AJAX, Open Source, and Business Models
Had I but world enough and time . . . I would do an audio mashup of these two conversations. That is, assuming I couldn’t warp space and time and cause the two discussions to have occured together in the first place.
The first audio source would be this panel from the recent Usenix conference in Boston on Open Source Business Models – moderated by my colleague Stephen Walli. The panel was on June 1st, and included Brian Aker (MySQL), Miguel de Icaza (Novell/Ximian), and Mike Olsen (Oracle/SleepyCat), discussing various issues about building communities of users, benefits of different licensing models, software patents, and the challenges of good business execution, all in the context of open source. (Audio is at Stephe’s blog, comments also at Brian Aker’s)
The second audio source in my mash-up / remix would be two episodes of RedMonk Radio, Episode 12 Part 1 and Episode 12 Part 2. (These are both joint podcasts with the DrunkandRetired.com Podcast where they are episodes 53 and 54).
The focus of the second discussion (not a panel but a podcast conversation) was “The Business and Technology of AJAX,” and participants included Cote (RedMonk), Charles Lowell (The Front Side), and AndrÃƒÂ© Charland (eBusinessApplications).
The benefit of bringing them together would be to ask the Open Source panel about AJAX and to ask the AJAX panel about Open Source.
What they don’t ever mention is why they’ve chosen proprietary licensing as a business model, or how they differentiate their offerings against the broad variety of open source AJAX frameworks.
In the “Open Source Business Models” panel, there was lots of good discussion about the pros and cons of various licensing models – including Miguel de Icaza’s assertion that if he were starting a new business now it would not be open source based.

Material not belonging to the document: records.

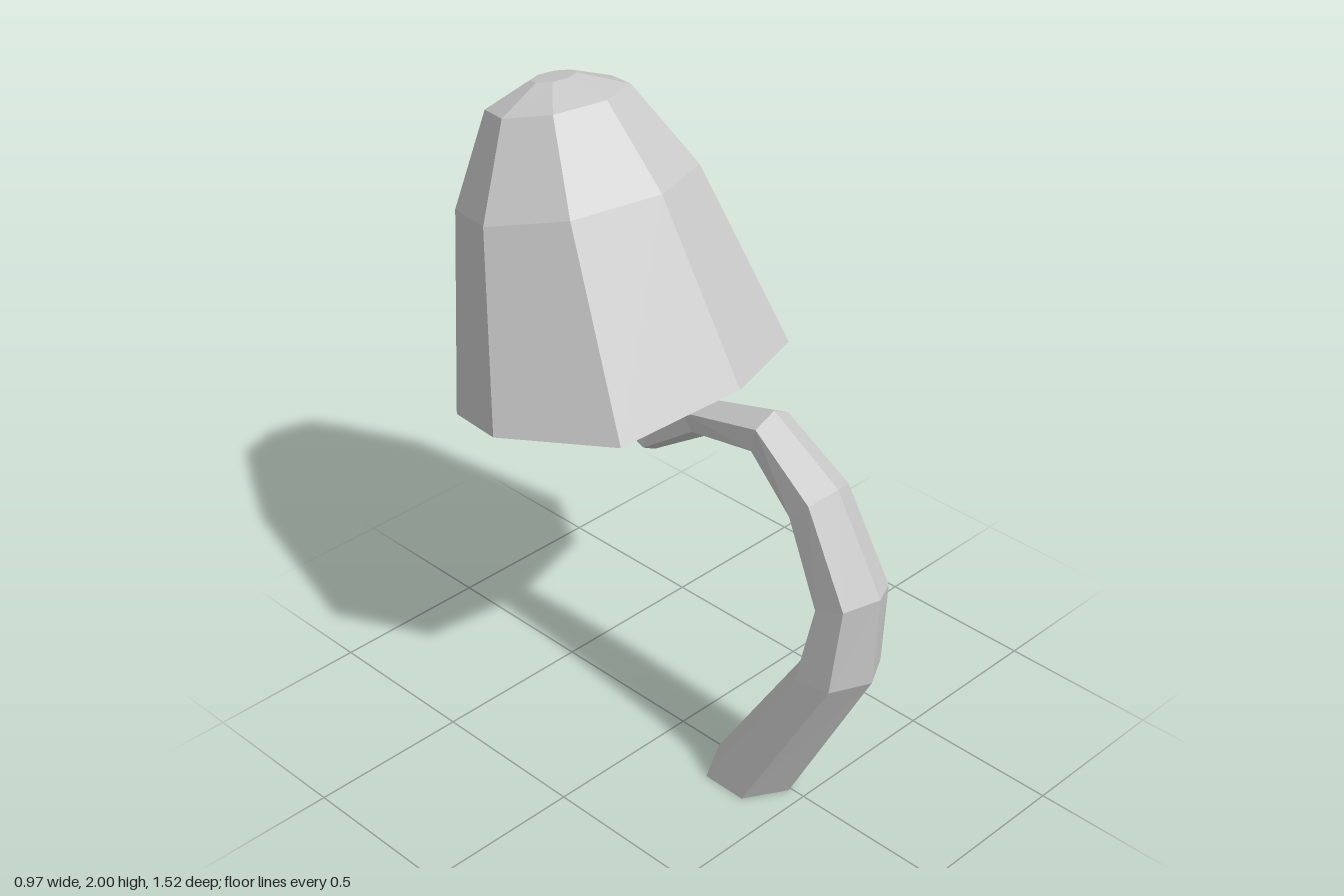
import * as THREE from 'three';

// Ring of points given its front and back ends [z, y] and its half width in x.
function ring(sides, x, zf, yf, zb, yb, halfWidth) {
  const points = [];
  for (let j = 0; j < sides; j++) {
    const a = (j / sides) * Math.PI * 2;
    const t = (1 - Math.cos(a)) / 2;
    points.push(new THREE.Vector3(
      x + Math.sin(a) * halfWidth,
      THREE.MathUtils.lerp(yf, yb, t),
      THREE.MathUtils.lerp(zf, zb, t)));
  }
  return points;
}

// Flat-faced skin over a stack of rings, with optional closed ends.
function loft(rings, closeStart, closeEnd) {
  const n = rings[0].length;
  const index = [];
  for (let i = 0; i < rings.length - 1; i++) {
    for (let j = 0; j < n; j++) {
      const k = (j + 1) % n;
      const a = i * n + j, b = i * n + k, c = a + n, d = b + n;
      index.push(a, b, d, a, d, c);
    }
  }
  const last = (rings.length - 1) * n;
  for (let j = 1; j < n - 1; j++) {
    if (closeStart) index.push(0, j + 1, j);
    if (closeEnd) index.push(last, last + j, last + j + 1);
  }
  const indexed = new THREE.BufferGeometry().setFromPoints(rings.flat());
  indexed.setIndex(index);
  const geometry = indexed.toNonIndexed();
  geometry.computeVertexNormals();
  return geometry;
}

function part(name, geometry, side) {
  const material = new THREE.MeshStandardMaterial({ color: 0xcccccc, flatShading: true, side });
  const mesh = new THREE.Mesh(geometry, material);
  mesh.name = name;
  return mesh;
}

export function createModel() {
  const group = new THREE.Group();
  group.name = 'mushroom';

  // Bent six-sided stem: outer z, y and inner z, y of each ring
  const stemRings = [
    [0.45, 0, 0.16, 0],
    [0.745, 0.56, 0.495, 0.52],
    [0.76, 0.85, 0.56, 0.765],
    [0.595, 1.13, 0.46, 1.0],
    [0.355, 1.275, 0.325, 1.127],
    [0.035, 1.185, 0.11, 1.09],
    [-0.09, 1.06, -0.11, 0.945],
    [-0.165, 1.09, -0.27, 1.02],
    [-0.24, 1.21, -0.34, 1.15],
    [-0.37, 1.6, -0.46, 1.57],
  ].map(([zf, yf, zb, yb]) => {
    const radius = Math.hypot(zf - zb, yf - yb) / 2;
    return ring(6, -0.01 * Math.min(1, radius / 0.1), zf, yf, zb, yb, radius);
  });
  group.add(part('stem', loft(stemRings, true, true), THREE.FrontSide));

  // Tilted eight-sided bell cap, open below
  const rim = ring(8, 0, 0.22, 1.28, -0.69, 1.0, 0.485);
  rim[2].set(0.485, 1.16, -0.21);
  rim[3].set(0.35, 1.01, -0.58);
  rim[5].set(-0.35, 1.01, -0.58);
  rim[6].set(-0.485, 1.13, -0.26);
  rim[7].set(-0.34, 1.19, 0.10);
  const capRings = [
    rim,
    ring(8, 0, -0.08, 1.77, -0.76, 1.58, 0.35),
    ring(8, 0, -0.29, 1.98, -0.69, 1.875, 0.207),
    ring(8, 0, -0.44, 2.0, -0.57, 1.968, 0.065),
  ];
  group.add(part('cap', loft(capRings, false, true), THREE.DoubleSide));

  return group;
}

One of the intriguing suggestions from that panel would be the notion that subscription models may be the next major step for Open Source based business models where dual licensing isn’t an option.
But why? What is it about AJAX development in particular that makes it seem awkward to rely on a set of proprietary AJAX components?
Components or Libraries (for charting, graphing, data manipulation, etc) have been common (and commercial) in the .NET and J2EE worlds for a while now, and of course for C++ going back to well before my days as a developer.
It may be that I’m underestimating the value a well-designed AJAX framework under a proprietary license can offer – but my gut still says these frameworks will ultimately evolve in the direction of either dual licensing (we’re free if you’re free) or open source plus paid support.